§ **Exercise instructions**
Each line of the data that includes the string "rounded" is to be copied out.
(Supplied data)
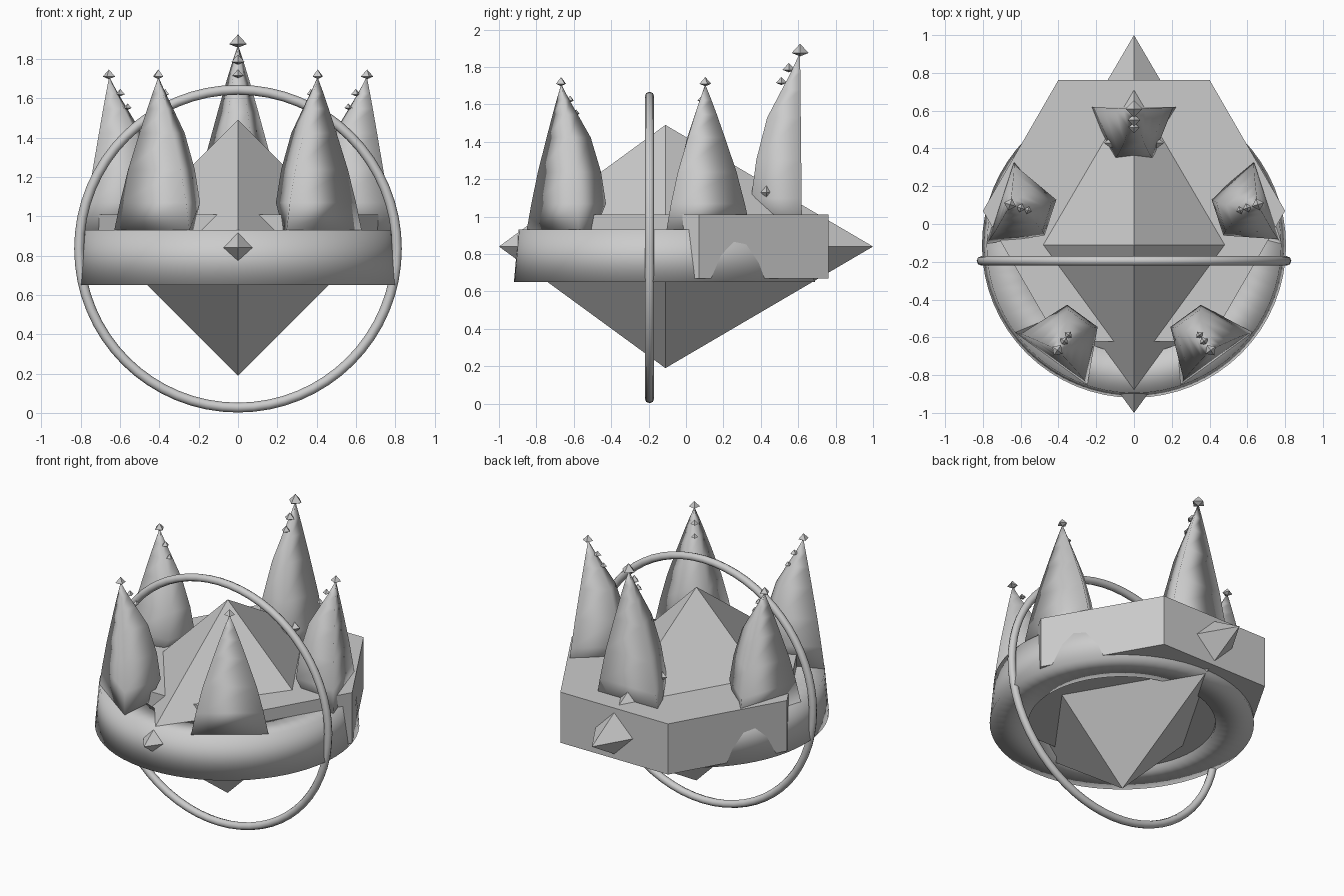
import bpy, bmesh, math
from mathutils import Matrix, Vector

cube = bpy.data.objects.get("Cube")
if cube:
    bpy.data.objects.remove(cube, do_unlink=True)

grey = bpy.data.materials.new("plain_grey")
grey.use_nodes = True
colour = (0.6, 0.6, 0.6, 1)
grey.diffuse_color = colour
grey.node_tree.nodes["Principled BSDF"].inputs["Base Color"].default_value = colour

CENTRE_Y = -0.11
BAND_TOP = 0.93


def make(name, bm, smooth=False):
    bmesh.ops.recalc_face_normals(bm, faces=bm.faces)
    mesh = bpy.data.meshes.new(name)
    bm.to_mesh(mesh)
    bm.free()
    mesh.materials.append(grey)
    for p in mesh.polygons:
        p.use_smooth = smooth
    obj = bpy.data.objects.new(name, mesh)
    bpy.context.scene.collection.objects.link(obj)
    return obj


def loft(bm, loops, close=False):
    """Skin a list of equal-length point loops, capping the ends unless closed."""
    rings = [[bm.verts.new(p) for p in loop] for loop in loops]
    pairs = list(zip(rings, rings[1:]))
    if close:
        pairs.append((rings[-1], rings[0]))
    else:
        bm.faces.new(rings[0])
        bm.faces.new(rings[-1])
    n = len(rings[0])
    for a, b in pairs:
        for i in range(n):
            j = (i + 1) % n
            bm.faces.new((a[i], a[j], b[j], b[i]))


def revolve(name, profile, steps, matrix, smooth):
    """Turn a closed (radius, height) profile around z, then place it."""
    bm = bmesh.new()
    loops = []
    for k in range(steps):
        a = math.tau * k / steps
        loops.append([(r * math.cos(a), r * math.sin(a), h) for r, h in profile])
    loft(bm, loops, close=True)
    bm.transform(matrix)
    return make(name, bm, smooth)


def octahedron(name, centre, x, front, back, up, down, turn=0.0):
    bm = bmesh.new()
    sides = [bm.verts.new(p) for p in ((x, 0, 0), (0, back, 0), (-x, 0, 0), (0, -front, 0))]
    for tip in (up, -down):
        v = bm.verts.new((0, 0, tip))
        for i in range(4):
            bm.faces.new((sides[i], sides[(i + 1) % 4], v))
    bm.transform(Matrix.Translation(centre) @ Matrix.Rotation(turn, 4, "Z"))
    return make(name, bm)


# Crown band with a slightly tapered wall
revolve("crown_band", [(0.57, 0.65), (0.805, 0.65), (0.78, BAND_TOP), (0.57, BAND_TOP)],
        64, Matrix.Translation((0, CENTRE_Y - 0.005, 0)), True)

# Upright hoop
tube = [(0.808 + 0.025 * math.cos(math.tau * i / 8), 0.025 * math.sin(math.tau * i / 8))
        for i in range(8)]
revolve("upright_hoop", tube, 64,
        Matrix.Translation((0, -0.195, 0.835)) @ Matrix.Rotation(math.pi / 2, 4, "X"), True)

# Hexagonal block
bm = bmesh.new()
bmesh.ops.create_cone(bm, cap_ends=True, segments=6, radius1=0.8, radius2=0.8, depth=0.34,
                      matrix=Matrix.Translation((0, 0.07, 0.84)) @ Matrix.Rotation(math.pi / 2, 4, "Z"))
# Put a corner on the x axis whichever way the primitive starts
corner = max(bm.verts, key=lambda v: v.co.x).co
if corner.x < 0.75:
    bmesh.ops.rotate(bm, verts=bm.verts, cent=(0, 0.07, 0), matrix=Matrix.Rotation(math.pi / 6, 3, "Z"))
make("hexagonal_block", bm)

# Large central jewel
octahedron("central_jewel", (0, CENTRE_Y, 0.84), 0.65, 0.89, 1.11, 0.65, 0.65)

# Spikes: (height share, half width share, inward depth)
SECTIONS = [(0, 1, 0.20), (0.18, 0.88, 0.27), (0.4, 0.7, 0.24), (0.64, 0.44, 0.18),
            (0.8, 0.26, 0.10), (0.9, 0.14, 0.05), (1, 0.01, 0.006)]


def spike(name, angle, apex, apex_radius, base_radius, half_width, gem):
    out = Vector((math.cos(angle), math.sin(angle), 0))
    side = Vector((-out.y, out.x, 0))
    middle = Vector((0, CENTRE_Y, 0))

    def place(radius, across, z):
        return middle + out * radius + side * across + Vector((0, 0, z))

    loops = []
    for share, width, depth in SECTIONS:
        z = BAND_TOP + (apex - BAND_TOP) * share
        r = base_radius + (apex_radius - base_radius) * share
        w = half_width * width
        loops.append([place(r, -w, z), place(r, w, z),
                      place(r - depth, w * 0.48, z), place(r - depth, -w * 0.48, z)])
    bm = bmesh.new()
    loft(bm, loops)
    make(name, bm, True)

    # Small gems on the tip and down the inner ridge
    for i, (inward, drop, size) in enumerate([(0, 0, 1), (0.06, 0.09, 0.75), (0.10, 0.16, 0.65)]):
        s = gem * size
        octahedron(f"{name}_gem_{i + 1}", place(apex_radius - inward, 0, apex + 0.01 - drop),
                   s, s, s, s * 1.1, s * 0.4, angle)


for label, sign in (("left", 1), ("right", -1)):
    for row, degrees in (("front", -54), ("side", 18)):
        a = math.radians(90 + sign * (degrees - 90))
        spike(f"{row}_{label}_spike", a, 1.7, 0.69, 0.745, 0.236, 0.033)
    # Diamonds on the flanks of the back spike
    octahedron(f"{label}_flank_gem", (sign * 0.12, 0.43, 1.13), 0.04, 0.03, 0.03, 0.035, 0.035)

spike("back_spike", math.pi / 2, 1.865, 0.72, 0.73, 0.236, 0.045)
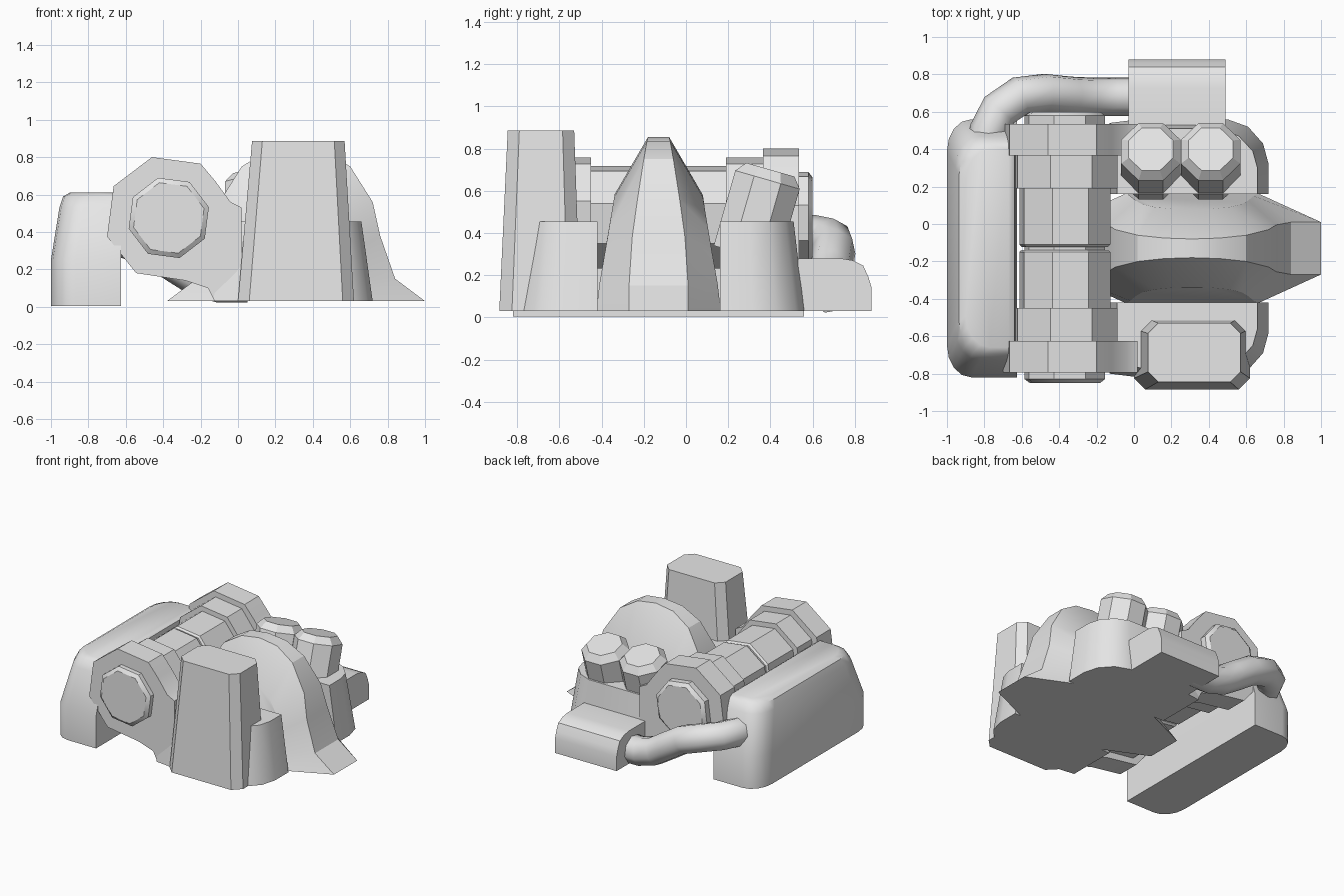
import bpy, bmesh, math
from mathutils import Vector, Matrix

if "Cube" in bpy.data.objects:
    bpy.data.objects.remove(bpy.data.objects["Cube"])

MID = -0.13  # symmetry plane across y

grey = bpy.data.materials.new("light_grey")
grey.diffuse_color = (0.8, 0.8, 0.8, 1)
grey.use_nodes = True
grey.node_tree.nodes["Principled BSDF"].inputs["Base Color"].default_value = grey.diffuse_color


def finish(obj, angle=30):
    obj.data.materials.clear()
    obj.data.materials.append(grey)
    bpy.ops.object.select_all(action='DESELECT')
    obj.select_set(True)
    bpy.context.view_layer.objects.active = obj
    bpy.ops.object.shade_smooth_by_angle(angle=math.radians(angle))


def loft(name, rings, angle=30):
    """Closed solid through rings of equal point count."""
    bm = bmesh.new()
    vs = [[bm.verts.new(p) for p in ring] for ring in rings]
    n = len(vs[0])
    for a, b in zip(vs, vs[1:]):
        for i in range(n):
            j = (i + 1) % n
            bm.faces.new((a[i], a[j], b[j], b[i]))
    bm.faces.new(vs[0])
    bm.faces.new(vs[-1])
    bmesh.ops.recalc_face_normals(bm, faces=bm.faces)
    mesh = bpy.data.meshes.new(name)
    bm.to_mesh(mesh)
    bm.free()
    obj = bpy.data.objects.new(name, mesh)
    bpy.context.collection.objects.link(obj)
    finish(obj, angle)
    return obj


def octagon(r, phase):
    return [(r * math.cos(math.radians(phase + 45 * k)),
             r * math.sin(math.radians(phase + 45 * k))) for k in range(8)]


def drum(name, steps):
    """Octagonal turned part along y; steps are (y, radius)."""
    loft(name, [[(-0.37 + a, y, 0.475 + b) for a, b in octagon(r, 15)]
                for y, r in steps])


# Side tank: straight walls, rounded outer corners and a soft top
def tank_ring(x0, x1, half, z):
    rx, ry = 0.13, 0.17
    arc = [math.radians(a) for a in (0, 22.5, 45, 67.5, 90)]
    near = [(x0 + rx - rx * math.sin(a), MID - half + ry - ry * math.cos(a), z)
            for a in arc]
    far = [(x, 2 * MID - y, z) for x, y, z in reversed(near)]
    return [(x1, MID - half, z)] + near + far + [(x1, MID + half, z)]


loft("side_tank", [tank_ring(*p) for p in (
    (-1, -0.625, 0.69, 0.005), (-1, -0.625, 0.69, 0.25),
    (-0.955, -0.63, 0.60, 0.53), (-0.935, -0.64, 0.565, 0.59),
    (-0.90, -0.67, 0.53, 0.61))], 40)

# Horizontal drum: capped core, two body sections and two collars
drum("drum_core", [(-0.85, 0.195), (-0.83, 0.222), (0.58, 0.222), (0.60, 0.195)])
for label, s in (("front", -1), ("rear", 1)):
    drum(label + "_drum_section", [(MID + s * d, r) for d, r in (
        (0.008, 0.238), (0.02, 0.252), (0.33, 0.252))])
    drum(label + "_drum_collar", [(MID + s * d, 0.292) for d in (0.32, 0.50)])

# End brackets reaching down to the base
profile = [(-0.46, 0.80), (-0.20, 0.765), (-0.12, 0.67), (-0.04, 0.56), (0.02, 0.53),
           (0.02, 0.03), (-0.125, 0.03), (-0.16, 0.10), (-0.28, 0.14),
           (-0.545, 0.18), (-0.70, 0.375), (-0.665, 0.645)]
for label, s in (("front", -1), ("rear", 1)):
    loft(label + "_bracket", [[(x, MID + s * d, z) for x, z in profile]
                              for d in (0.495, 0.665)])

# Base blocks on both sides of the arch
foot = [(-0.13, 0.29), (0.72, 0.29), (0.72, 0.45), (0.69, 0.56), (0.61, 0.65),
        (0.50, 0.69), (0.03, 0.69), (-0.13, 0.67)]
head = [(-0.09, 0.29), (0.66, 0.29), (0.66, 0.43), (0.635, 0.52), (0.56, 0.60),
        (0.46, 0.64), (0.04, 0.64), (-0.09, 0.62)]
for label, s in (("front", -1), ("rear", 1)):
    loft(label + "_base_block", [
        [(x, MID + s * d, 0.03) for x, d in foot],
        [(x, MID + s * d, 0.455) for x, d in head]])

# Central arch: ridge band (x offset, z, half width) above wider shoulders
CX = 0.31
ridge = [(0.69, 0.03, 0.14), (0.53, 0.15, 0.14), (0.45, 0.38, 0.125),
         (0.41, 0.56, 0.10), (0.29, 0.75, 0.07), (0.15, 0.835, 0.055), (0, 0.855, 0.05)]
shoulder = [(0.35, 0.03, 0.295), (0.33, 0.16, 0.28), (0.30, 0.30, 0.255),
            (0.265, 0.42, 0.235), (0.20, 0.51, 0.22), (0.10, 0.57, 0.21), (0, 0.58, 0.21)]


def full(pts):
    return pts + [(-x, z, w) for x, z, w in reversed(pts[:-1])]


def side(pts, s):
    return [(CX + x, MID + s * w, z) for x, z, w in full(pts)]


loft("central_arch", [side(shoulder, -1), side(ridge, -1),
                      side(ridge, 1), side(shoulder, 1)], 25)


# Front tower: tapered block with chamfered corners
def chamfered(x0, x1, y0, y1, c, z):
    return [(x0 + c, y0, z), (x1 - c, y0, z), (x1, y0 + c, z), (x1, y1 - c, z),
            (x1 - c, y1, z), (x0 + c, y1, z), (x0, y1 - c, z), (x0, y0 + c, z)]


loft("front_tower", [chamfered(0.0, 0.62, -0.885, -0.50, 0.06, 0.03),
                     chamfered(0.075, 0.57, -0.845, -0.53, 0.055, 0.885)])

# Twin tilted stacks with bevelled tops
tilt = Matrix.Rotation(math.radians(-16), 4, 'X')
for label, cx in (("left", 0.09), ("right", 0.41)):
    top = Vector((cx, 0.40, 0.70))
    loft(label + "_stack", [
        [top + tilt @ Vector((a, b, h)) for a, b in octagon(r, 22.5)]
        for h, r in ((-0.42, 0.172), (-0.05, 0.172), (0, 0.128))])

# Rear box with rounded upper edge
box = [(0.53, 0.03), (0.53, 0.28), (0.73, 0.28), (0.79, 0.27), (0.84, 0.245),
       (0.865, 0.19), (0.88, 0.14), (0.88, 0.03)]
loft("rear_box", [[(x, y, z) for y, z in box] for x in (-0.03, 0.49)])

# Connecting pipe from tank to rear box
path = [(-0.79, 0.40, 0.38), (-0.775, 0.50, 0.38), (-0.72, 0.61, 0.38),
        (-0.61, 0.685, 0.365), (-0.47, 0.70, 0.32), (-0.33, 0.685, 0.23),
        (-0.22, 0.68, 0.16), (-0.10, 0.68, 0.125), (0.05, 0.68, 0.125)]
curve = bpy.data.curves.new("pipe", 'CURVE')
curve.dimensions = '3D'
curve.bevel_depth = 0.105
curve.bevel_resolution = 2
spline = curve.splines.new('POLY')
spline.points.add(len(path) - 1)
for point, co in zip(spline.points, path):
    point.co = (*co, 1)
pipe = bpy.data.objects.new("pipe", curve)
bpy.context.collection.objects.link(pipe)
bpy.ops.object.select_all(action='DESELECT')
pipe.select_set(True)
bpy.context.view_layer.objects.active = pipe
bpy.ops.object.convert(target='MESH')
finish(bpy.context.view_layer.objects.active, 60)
(End Supplied data)
§ **Solution for this exercise**
# Side tank: straight walls, rounded outer corners and a soft top
# Rear box with rounded upper edge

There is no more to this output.